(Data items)
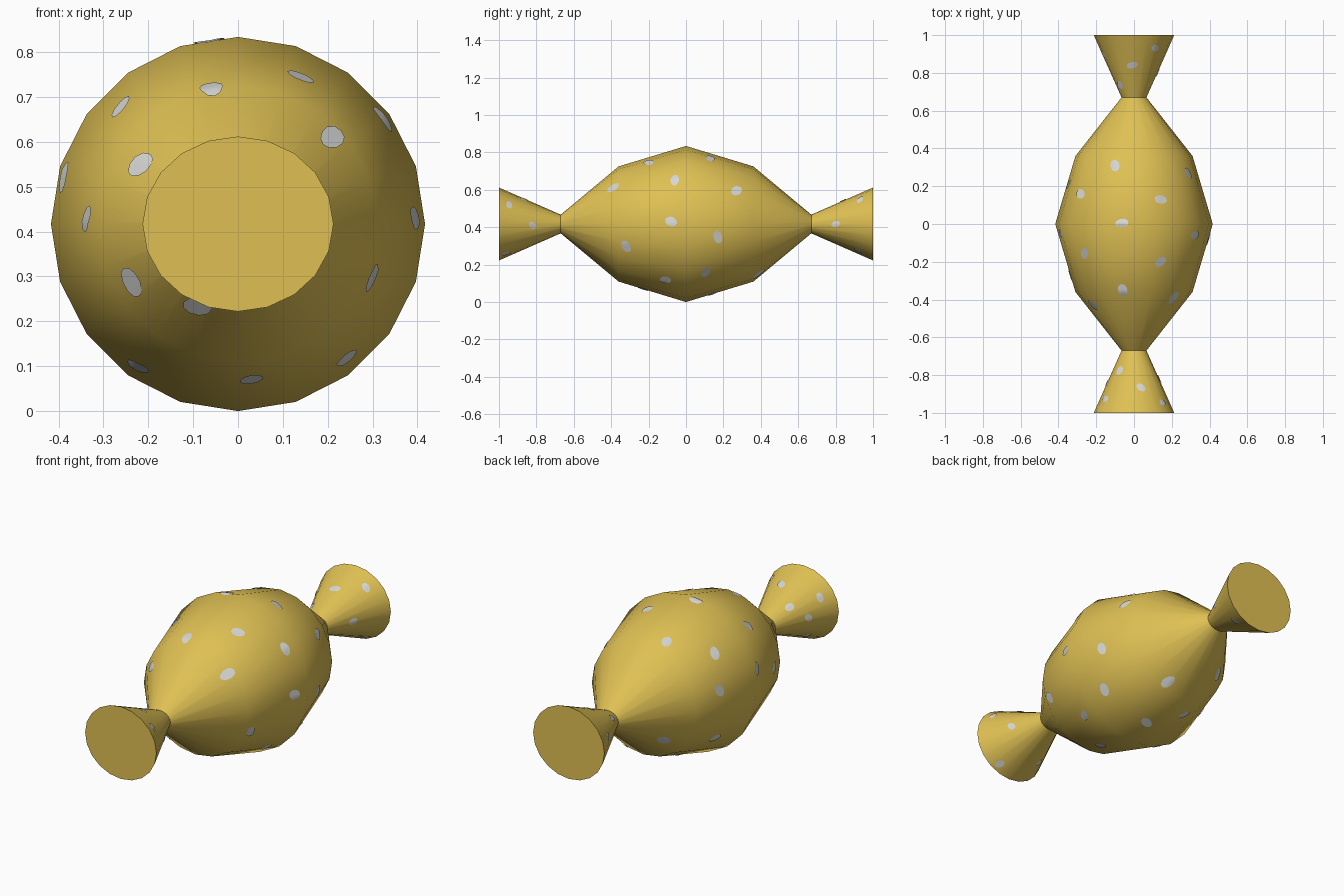
import bpy, bmesh, math

if "Cube" in bpy.data.objects:
    bpy.data.objects.remove(bpy.data.objects["Cube"])

SIDES = 20
ZC = 0.417
# profile: y, half width in x, half height in z
HALF = [(0, .417, .417), (.36, .31, .308), (.67, .066, .05), (1, .213, .195)]
PROFILE = [(-y, a, b) for y, a, b in HALF[:0:-1]] + HALF


def material(name, rgb):
    m = bpy.data.materials.new(name)
    m.diffuse_color = (*rgb, 1)
    m.use_nodes = True
    m.node_tree.nodes["Principled BSDF"].inputs["Base Color"].default_value = m.diffuse_color
    return m


gold = material("gold_wrapper", (.74, .53, .088))
white = material("pale_grey_spots", (.68, .68, .66))


def surface(y, deg, lift=0.0):
    """Point on the faceted wrapper at length y and angle around the axis."""
    y = max(-.999, min(.999, y))
    for (y0, a0, b0), (y1, a1, b1) in zip(PROFILE, PROFILE[1:]):
        if y0 <= y <= y1:
            t = (y - y0) / (y1 - y0)
            a, b = a0 + t * (a1 - a0), b0 + t * (b1 - b0)
            break
    step = 360 / SIDES
    k = math.floor(deg / step)
    f = deg / step - k
    p, q = math.radians(k * step), math.radians((k + 1) * step)
    x = a * ((1 - f) * math.cos(p) + f * math.cos(q))
    z = b * ((1 - f) * math.sin(p) + f * math.sin(q))
    s = 1 + lift / math.hypot(x, z)
    return (x * s, y, ZC + z * s)


def make_object(name, bm, mat):
    me = bpy.data.meshes.new(name)
    bm.to_mesh(me)
    bm.free()
    me.materials.append(mat)
    ob = bpy.data.objects.new(name, me)
    bpy.context.collection.objects.link(ob)
    bpy.ops.object.select_all(action='DESELECT')
    ob.select_set(True)
    bpy.context.view_layer.objects.active = ob
    bpy.ops.object.shade_smooth_by_angle(angle=math.radians(35))
    return ob


# Wrapper: body with two flared twisted ends
bm = bmesh.new()
rings = []
for y, a, b in PROFILE:
    rings.append([bm.verts.new((a * math.cos(i * math.tau / SIDES), y,
                                ZC + b * math.sin(i * math.tau / SIDES)))
                  for i in range(SIDES)])
for r, s in zip(rings, rings[1:]):
    for i in range(SIDES):
        j = (i + 1) % SIDES
        bm.faces.new((r[i], r[j], s[j], s[i]))
bm.faces.new(rings[0])
bm.faces.new(rings[-1])
bmesh.ops.recalc_face_normals(bm, faces=bm.faces)
make_object("candy_wrapper", bm, gold)

# Spots: (y, angle around the axis)
BODY_SPOTS = [(-.06, 36), (-.2, 67), (-.39, 43), (.27, 32), (.13, 68), (-.32, -22),
              (-.08, 2), (-.11, -51), (.105, -42), (.17, -11), (.39, -70), (.31, 108),
              (.16, 140), (.005, 99), (-.155, 135), (-.35, 101), (-.43, 148),
              (-.41, 209), (-.49, 245), (-.23, 275), (-.27, 178), (-.05, 165),
              (.21, 168), (.455, 219), (.18, 215), (.139, 275), (.25, 248), (-.1, 235)]
END_SPOTS = [(-.945, 37), (-.82, -4), (-.775, 131), (-.865, 76), (-.925, 147),
             (-.84, 175), (-.96, -61), (-.88, 230), (.93, 52), (.84, 94), (.735, 140),
             (.80, 0), (.9, 165), (.86, 225), (.92, -60)]


def spots(name, places, size):
    bm = bmesh.new()
    for n, (y, deg) in enumerate(places):
        x, _, z = surface(y, deg)
        r = math.hypot(x, z - ZC)
        tilt = n * 2.4

        def at(rad, i):
            w = i * math.tau / 10
            u, v = rad * 1.2 * math.cos(w), rad * .85 * math.sin(w)
            du = u * math.cos(tilt) - v * math.sin(tilt)
            dv = u * math.sin(tilt) + v * math.cos(tilt)
            return bm.verts.new(surface(y + dv * .9, deg + math.degrees(du / r), .004))
        mid = bm.verts.new(surface(y, deg, .004))
        inner = [at(size * .5, i) for i in range(10)]
        outer = [at(size, i) for i in range(10)]
        for i in range(10):
            j = (i + 1) % 10
            fs = [bm.faces.new((mid, inner[i], inner[j])),
                  bm.faces.new((inner[i], outer[i], outer[j], inner[j]))]
            for f in fs:  # face away from the axis
                f.normal_update()
                c = f.calc_center_median()
                if f.normal.x * c.x + f.normal.z * (c.z - ZC) < 0:
                    f.normal_flip()
    make_object(name, bm, white)


spots("body_spots", BODY_SPOTS, .03)
spots("end_spots", END_SPOTS, .022)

**What the task requires:**
The answer must be an exact copy of the lines above, from the start of the records through the line with "me.materials.append(mat)", and of nothing else; no pictures belong in it.

**Response:**
import bpy, bmesh, math

if "Cube" in bpy.data.objects:
    bpy.data.objects.remove(bpy.data.objects["Cube"])

SIDES = 20
ZC = 0.417
# profile: y, half width in x, half height in z
HALF = [(0, .417, .417), (.36, .31, .308), (.67, .066, .05), (1, .213, .195)]
PROFILE = [(-y, a, b) for y, a, b in HALF[:0:-1]] + HALF


def material(name, rgb):
    m = bpy.data.materials.new(name)
    m.diffuse_color = (*rgb, 1)
    m.use_nodes = True
    m.node_tree.nodes["Principled BSDF"].inputs["Base Color"].default_value = m.diffuse_color
    return m


gold = material("gold_wrapper", (.74, .53, .088))
white = material("pale_grey_spots", (.68, .68, .66))


def surface(y, deg, lift=0.0):
    """Point on the faceted wrapper at length y and angle around the axis."""
    y = max(-.999, min(.999, y))
    for (y0, a0, b0), (y1, a1, b1) in zip(PROFILE, PROFILE[1:]):
        if y0 <= y <= y1:
            t = (y - y0) / (y1 - y0)
            a, b = a0 + t * (a1 - a0), b0 + t * (b1 - b0)
            break
    step = 360 / SIDES
    k = math.floor(deg / step)
    f = deg / step - k
    p, q = math.radians(k * step), math.radians((k + 1) * step)
    x = a * ((1 - f) * math.cos(p) + f * math.cos(q))
    z = b * ((1 - f) * math.sin(p) + f * math.sin(q))
    s = 1 + lift / math.hypot(x, z)
    return (x * s, y, ZC + z * s)


def make_object(name, bm, mat):
    me = bpy.data.meshes.new(name)
    bm.to_mesh(me)
    bm.free()
    me.materials.append(mat)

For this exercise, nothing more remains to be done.